            Father also argues that the children are endangered in the present situation, because the children were allegedly exposed to sexually explicit language and movies, abused by mother’s fiancé, and suffered from hygiene problems.  A district court must disregard directly contrary statements by the nonmoving party but may consider explanations of circumstances surrounding the accusations.  Geibe, 571 N.W.2d at 779. In her affidavit, mother explained each of these accusations.  Mother explained that her fiancé once picked up and set down one of the children when they were roughhousing, that the babysitter had watched an inappropriate television show once, that the boys had seen a sexually explicit movie at a friend’s house once, and that the youngest boy had gone through a stage when he would have bowel movements in his pants, which father’s new wife corroborated.  The district court accepted mother’s explanations and ruled that father did not establish endangerment.  The trial court found that father “greatly exaggerated” the incidents.  In any case, a single incident of borderline abuse or neglect is insufficient to satisfy the element of endangerment.  Id. at 779.

            Father must also show the harm to the children likely caused by a change of custody is outweighed by the advantage of the change.  See id. at 778.  In light of the lack of persuasiveness of the above three elements, we conclude that father has failed to show any advantage of a change in custody and thus, has failed to show the fourth element.

            Father has not made a prima facie case for modification, and the district court did not abuse its discretion in denying his motion without an evidentiary hearing.



* Retired judge of the district court, serving as judge of the Minnesota Court of Appeals by appointment pursuant to Minn. Const. art. VI, § 10.


[1] In 2000, the legislature eliminated the term “visitation” in favor of “parenting time.”  See 2000 Minn. Laws ch. 444, art. 1, §§ 1, 3, 5 (providing for parenting plans and parenting time), art. 2, §§ 26-31 (conforming terminology).  Because the changes to the statutes became effective January 1, 2001, we review the district court’s decision under the former statute.  See 2000 Minn.

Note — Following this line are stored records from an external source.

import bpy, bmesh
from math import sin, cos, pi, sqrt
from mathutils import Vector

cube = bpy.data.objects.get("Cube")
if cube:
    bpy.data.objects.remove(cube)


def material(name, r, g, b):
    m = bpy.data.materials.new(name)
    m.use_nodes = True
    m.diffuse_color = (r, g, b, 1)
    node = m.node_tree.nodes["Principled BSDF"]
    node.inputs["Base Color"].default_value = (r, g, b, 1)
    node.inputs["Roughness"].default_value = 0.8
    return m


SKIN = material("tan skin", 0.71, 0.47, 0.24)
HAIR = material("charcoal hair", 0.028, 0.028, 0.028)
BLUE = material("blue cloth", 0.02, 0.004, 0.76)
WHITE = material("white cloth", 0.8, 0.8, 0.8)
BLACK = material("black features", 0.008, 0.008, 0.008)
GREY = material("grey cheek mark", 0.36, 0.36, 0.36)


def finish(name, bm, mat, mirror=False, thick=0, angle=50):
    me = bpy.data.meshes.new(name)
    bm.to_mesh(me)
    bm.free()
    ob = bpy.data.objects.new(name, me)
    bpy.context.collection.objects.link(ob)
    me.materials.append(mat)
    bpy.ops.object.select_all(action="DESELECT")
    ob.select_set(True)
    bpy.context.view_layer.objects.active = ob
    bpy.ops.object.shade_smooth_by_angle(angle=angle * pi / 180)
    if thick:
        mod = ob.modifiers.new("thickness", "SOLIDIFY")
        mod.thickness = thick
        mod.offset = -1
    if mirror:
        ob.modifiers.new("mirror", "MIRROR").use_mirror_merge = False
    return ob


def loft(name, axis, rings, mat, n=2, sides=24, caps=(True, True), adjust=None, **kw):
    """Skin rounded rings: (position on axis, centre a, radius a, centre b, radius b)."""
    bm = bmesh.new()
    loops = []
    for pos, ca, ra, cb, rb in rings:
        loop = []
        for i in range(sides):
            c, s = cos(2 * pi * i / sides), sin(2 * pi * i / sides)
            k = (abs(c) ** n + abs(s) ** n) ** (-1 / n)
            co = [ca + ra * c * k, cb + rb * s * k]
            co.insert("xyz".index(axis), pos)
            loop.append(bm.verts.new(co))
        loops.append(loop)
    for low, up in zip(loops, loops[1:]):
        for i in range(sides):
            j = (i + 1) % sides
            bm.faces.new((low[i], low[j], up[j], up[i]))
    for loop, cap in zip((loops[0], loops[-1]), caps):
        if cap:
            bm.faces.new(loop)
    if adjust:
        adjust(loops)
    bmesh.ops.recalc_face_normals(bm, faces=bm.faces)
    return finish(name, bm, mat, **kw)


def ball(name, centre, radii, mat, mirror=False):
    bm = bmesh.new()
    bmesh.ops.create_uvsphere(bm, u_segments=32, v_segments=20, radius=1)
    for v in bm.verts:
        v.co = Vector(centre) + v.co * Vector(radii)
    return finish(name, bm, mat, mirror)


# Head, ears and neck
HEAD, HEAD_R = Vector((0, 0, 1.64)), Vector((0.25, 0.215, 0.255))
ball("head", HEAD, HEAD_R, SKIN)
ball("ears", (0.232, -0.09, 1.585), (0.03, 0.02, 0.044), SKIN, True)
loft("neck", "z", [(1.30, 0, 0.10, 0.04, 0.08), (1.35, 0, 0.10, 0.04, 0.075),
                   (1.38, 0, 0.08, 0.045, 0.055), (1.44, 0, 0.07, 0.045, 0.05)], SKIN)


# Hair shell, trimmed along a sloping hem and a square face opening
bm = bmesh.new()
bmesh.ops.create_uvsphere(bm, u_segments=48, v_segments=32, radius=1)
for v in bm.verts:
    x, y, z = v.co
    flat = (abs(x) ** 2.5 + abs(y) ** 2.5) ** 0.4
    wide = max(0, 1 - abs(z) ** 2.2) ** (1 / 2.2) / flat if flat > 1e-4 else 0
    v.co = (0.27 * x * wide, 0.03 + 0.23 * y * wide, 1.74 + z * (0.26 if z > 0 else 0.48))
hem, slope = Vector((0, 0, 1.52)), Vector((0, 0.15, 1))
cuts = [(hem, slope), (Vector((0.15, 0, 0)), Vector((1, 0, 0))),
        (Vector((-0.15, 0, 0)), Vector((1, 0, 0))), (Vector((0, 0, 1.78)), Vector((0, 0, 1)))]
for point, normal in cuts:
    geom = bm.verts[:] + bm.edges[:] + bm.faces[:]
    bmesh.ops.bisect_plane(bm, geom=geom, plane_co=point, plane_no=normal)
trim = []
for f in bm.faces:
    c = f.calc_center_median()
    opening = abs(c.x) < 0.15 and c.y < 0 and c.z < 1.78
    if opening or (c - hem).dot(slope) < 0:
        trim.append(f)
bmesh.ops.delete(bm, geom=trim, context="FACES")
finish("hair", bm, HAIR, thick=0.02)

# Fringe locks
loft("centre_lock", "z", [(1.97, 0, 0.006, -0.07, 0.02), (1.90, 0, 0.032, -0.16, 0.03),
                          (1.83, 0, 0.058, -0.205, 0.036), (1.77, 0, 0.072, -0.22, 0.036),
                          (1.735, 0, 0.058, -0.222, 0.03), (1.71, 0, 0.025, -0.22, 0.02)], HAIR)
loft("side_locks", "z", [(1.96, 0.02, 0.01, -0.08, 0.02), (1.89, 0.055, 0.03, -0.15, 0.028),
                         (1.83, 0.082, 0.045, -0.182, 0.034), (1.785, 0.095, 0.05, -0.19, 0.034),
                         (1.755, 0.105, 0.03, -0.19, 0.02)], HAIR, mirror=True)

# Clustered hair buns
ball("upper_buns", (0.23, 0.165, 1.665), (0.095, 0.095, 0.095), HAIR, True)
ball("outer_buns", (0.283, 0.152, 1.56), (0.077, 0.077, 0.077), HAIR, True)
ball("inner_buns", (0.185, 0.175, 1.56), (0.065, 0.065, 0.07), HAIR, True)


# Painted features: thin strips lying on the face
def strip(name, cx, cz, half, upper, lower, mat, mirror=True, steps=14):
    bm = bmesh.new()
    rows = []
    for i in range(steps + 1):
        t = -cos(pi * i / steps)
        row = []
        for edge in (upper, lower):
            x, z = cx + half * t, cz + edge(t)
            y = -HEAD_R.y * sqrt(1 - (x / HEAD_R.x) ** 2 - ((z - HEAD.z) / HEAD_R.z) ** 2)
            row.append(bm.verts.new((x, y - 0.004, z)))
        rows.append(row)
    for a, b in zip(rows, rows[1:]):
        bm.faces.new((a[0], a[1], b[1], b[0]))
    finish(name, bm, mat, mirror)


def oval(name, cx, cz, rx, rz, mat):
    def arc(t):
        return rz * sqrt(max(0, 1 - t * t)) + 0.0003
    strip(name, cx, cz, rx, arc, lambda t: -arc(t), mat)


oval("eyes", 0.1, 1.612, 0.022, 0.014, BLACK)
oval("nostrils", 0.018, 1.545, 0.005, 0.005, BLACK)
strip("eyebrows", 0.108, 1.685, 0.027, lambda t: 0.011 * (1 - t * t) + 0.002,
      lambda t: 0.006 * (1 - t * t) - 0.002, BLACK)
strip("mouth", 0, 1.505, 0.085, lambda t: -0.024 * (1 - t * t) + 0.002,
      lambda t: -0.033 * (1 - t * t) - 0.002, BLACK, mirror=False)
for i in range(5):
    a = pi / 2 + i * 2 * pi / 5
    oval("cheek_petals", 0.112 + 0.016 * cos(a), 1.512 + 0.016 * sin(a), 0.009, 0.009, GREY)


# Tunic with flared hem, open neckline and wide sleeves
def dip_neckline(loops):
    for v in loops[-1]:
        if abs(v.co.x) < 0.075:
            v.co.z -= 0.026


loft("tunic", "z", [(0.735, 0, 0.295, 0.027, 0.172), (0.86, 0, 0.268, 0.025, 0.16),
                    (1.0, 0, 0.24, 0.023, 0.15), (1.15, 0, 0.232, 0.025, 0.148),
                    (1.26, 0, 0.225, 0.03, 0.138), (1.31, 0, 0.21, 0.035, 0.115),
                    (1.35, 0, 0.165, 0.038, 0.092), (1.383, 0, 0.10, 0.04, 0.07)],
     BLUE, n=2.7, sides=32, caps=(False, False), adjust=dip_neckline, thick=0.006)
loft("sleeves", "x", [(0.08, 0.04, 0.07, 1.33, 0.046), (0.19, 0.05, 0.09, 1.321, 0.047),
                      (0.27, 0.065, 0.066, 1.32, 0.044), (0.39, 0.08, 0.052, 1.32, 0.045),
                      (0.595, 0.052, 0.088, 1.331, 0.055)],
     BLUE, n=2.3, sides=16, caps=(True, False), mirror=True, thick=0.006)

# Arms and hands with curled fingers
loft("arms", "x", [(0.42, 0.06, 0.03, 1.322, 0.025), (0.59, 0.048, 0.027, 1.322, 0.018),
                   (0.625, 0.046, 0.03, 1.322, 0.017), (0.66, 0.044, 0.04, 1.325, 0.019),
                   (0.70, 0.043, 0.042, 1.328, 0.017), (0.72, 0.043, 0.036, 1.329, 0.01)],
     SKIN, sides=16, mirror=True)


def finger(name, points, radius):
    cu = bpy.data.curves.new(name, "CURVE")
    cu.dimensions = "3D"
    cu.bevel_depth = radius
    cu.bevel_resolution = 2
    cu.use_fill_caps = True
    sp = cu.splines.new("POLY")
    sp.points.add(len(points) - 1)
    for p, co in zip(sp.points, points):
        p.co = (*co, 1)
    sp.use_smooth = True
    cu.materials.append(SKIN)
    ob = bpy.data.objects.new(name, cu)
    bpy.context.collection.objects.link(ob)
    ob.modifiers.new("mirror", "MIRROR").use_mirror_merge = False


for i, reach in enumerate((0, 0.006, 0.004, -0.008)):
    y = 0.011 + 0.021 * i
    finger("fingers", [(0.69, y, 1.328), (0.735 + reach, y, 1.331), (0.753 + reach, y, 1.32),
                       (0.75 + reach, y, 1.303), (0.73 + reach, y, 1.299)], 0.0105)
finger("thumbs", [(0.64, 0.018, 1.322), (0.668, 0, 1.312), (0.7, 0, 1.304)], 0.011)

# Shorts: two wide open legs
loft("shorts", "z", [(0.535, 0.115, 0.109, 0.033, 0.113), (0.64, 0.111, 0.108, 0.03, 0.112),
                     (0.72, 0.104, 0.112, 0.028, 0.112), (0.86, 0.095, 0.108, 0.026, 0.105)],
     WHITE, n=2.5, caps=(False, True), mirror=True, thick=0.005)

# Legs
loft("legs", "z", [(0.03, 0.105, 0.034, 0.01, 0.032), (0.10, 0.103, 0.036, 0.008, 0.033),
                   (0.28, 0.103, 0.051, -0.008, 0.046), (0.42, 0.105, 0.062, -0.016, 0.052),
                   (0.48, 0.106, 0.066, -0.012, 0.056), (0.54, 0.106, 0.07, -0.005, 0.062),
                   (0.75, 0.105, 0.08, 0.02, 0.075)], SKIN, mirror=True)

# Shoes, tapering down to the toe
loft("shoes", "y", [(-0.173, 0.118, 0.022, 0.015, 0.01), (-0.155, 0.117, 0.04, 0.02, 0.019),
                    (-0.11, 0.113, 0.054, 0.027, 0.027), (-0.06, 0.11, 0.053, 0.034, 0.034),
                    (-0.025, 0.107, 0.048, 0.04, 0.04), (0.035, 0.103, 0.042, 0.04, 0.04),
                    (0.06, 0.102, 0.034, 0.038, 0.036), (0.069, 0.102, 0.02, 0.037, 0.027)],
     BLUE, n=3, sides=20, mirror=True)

Laws ch. 444, art. 1, § 8, art. 2 § 50; see also McClelland v. McClelland, 393 N.W.2d 224, 226 (Minn. App. 1986) (explaining that former law is to be applied where applying the law in effect at the time of the decision would alter matured rights), review denied (Minn. Nov. 17, 1986).